[TUHS] Open sourcing SunOS?

Rob Gingell gingell at computer.org
Thu Feb 23 10:12:23 AEST 2023

On 2/22/23 12:04 PM, Warner Losh wrote:
> SunOS 4 has a lot of encumbered code in it, ...

SunOS had a complicated set of license encumbrances. I can't claim to 
have fully understood them even at the time. In the mid-1980s, the 
notion of "open sourcing" as we understand it today wasn't a goal or 
even considered and so never entered into the terms of the technologies 
Sun used. These might have been overcome with effort but in the context 
of the time it didn't seem important.

Things Sun licensed widely, like source kits for NFS/VFS, were things we 
routinely and repeatedly sanitized as they evolved.

As part of the SPARC partners program SunOS was licensed to people 
building SPARC-based products but as Warner notes in the Solbourne 
experience, especially early on, there wasn't a "product" so much as a 
"process" that disseminated it.

> I also know that Sun tried to donate their VM system to Berkeley btween 
> BSD4.3
> and BSD4.4. 

It would be more correct to say that Sun was willing to donate the VM 
system back to Berkeley, but my recollection is that CSRG planned to get 
to that functionality through a different implementation path and didn't 
want it.

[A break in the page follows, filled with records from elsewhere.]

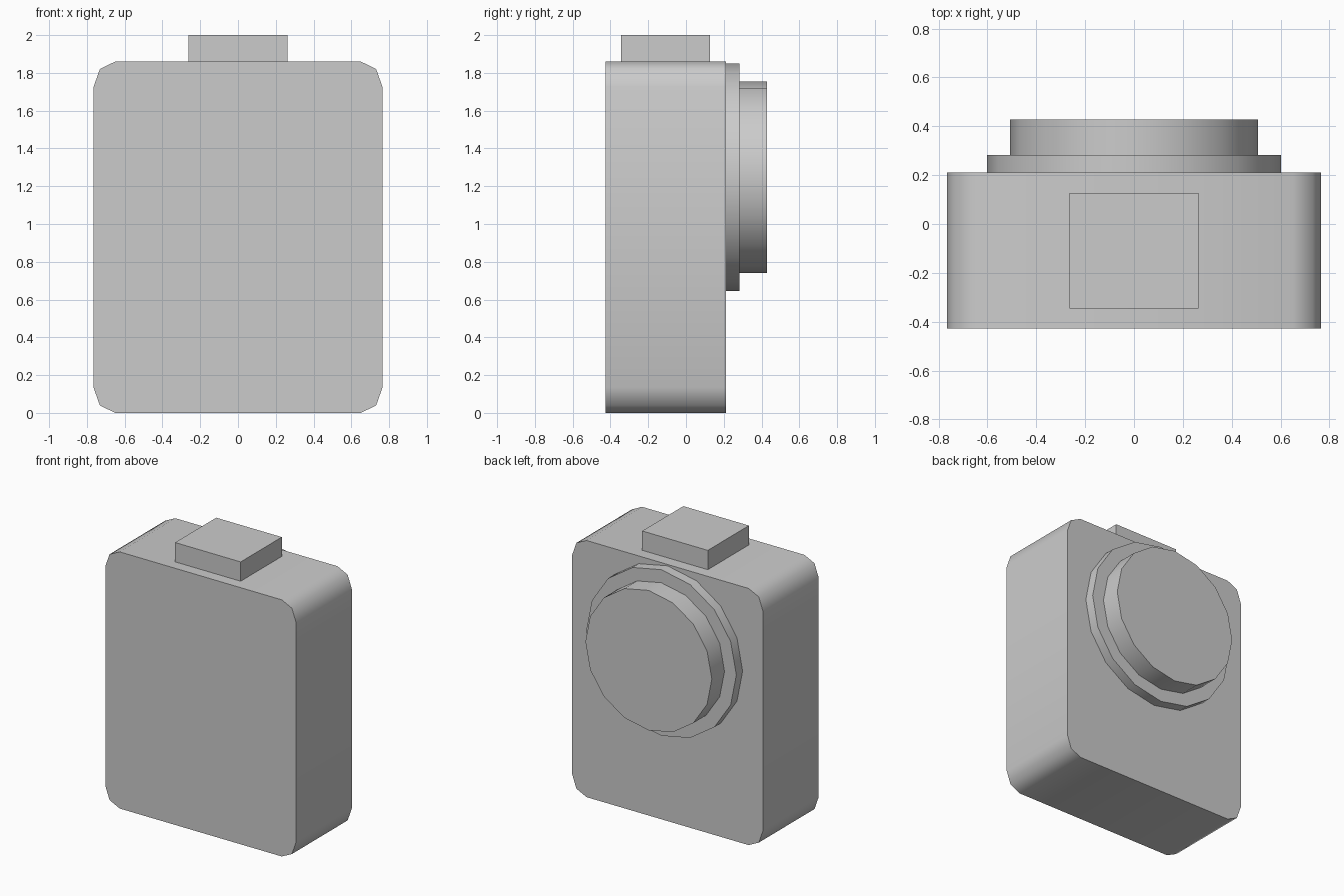
import bpy, bmesh, math

if "Cube" in bpy.data.objects:
    bpy.data.objects.remove(bpy.data.objects["Cube"])


def prism(name, profile, y0, y1):
    """Extrude an x/z outline along y, smooth around the rim with sharp caps."""
    bm = bmesh.new()
    face = bm.faces.new([bm.verts.new((x, y0, z)) for x, z in profile])
    ext = bmesh.ops.extrude_face_region(bm, geom=[face], use_keep_orig=True)
    verts = [g for g in ext["geom"] if isinstance(g, bmesh.types.BMVert)]
    bmesh.ops.translate(bm, verts=verts, vec=(0, y1 - y0, 0))
    bmesh.ops.recalc_face_normals(bm, faces=bm.faces)
    mesh = bpy.data.meshes.new(name)
    bm.to_mesh(mesh)
    bm.free()
    obj = bpy.data.objects.new(name, mesh)
    bpy.context.collection.objects.link(obj)
    bpy.ops.object.select_all(action='DESELECT')
    obj.select_set(True)
    bpy.context.view_layer.objects.active = obj
    bpy.ops.object.shade_smooth_by_angle(angle=math.radians(50))
    return obj


def arc(cx, cz, rx, rz, start, step, count):
    angles = [math.radians(start + step * i) for i in range(count)]
    return [(cx + rx * math.cos(a), cz + rz * math.sin(a)) for a in angles]


# Body: box with two-segment rounded corners
W, H, RX, RZ = 0.765, 1.86, 0.115, 0.135
corners = [(1, H - RZ, 0), (-1, H - RZ, 90), (-1, RZ, 180), (1, RZ, 270)]
outline = [p for s, cz, a in corners
           for p in arc(s * (W - RX), cz, RX, RZ, a, 45, 3)]
prism("body", outline, -0.427, 0.211)

# Stepped round dial on the back, 16 sides
for name, r, y0, y1 in [("dial_base", 0.602, 0.211, 0.283),
                        ("dial_cap", 0.507, 0.283, 0.428)]:
    prism(name, arc(0, 1.248, r, r, 0, 22.5, 16), y0, y1)

# Block on top
prism("top_block", [(-0.263, H), (0.263, H), (0.263, 2.0), (-0.263, 2.0)],
      -0.345, 0.126)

We expected "everyone" to eventually get the VM system, as it was in 
SVR4 before SunOS 4.0 even shipped, and so "everyone" (even the people 
who otherwise offered BSD systems) would have access to it, just like we 
did. (Of course that notion of "everyone" is pretty limited but at the 
time it was just The Way It Was.)

We did donate all the shared library work to Berkeley, probably the 
closest to what we'd now call "open source" that Sun did in that era. At 
the time, Berkeley didn't plan on migrating off of the a.out object file 
format and so it was useful to them to have the a.out-based implementation.

> Had the support of Scott McNeely and was almost a done deal. However > the lawyers said that the company would need to take a 'write down' loss
> on the
> donation, which would likely tank the stock price of Sun, so it was 
> nixed. 
While I am confident he would have supported it, I doubt Scott ever knew 
about the donations and discussions. The organization-chart-local VP 
signed off on it and I had a 10 minute phone conversation (no part of 
which involved balance sheets or stock values) with the lawyer who wrote 
the letter of transmittal that accompanied the code.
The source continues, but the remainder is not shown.